RECORDS SUPPLIED.

- Opening Delimiter -

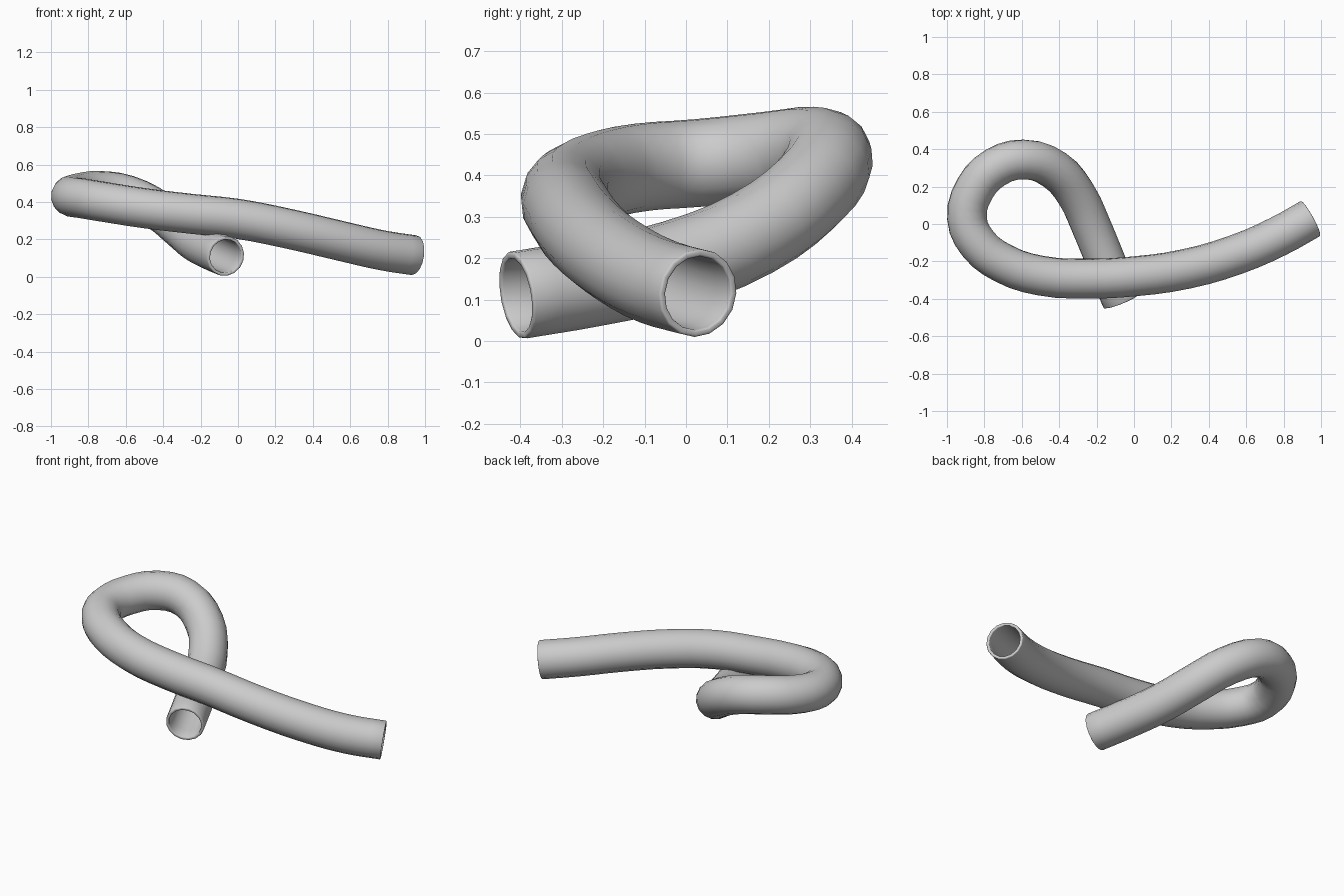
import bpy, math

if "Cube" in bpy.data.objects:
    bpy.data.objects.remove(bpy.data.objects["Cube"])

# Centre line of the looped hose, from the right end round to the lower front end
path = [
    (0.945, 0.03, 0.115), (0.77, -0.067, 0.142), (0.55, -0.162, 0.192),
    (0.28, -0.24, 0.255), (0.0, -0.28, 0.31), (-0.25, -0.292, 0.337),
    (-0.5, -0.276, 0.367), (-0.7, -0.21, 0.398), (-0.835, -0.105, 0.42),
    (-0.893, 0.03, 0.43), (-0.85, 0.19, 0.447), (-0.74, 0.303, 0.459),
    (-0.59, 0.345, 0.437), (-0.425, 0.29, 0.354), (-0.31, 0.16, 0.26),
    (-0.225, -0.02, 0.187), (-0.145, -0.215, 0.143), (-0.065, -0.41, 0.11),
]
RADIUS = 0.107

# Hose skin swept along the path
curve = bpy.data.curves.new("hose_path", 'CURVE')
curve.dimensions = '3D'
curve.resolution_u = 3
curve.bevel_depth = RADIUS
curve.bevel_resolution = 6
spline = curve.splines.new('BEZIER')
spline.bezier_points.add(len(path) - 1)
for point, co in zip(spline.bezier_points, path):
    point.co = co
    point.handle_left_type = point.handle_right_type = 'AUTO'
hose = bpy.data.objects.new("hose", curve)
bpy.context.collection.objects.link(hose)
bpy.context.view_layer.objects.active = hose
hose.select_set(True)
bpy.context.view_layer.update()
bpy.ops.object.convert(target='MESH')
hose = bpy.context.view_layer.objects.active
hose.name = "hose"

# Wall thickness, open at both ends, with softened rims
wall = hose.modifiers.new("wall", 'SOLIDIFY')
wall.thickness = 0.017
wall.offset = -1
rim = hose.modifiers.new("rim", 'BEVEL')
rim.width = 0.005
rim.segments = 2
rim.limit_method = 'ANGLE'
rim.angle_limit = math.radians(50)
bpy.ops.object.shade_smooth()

- Closing Delimiter -

TRY IT.
In your copy of the entries above, leave out the pictures and keep every word exact.

YOUR RESPONSE.
import bpy, math

if "Cube" in bpy.data.objects:
    bpy.data.objects.remove(bpy.data.objects["Cube"])

# Centre line of the looped hose, from the right end round to the lower front end
path = [
    (0.945, 0.03, 0.115), (0.77, -0.067, 0.142), (0.55, -0.162, 0.192),
    (0.28, -0.24, 0.255), (0.0, -0.28, 0.31), (-0.25, -0.292, 0.337),
    (-0.5, -0.276, 0.367), (-0.7, -0.21, 0.398), (-0.835, -0.105, 0.42),
    (-0.893, 0.03, 0.43), (-0.85, 0.19, 0.447), (-0.74, 0.303, 0.459),
    (-0.59, 0.345, 0.437), (-0.425, 0.29, 0.354), (-0.31, 0.16, 0.26),
    (-0.225, -0.02, 0.187), (-0.145, -0.215, 0.143), (-0.065, -0.41, 0.11),
]
RADIUS = 0.107

# Hose skin swept along the path
curve = bpy.data.curves.new("hose_path", 'CURVE')
curve.dimensions = '3D'
curve.resolution_u = 3
curve.bevel_depth = RADIUS
curve.bevel_resolution = 6
spline = curve.splines.new('BEZIER')
spline.bezier_points.add(len(path) - 1)
for point, co in zip(spline.bezier_points, path):
    point.co = co
    point.handle_left_type = point.handle_right_type = 'AUTO'
hose = bpy.data.objects.new("hose", curve)
bpy.context.collection.objects.link(hose)
bpy.context.view_layer.objects.active = hose
hose.select_set(True)
bpy.context.view_layer.update()
bpy.ops.object.convert(target='MESH')
hose = bpy.context.view_layer.objects.active
hose.name = "hose"

# Wall thickness, open at both ends, with softened rims
wall = hose.modifiers.new("wall", 'SOLIDIFY')
wall.thickness = 0.017
wall.offset = -1
rim = hose.modifiers.new("rim", 'BEVEL')
rim.width = 0.005
rim.segments = 2
rim.limit_method = 'ANGLE'
rim.angle_limit = math.radians(50)
bpy.ops.object.shade_smooth()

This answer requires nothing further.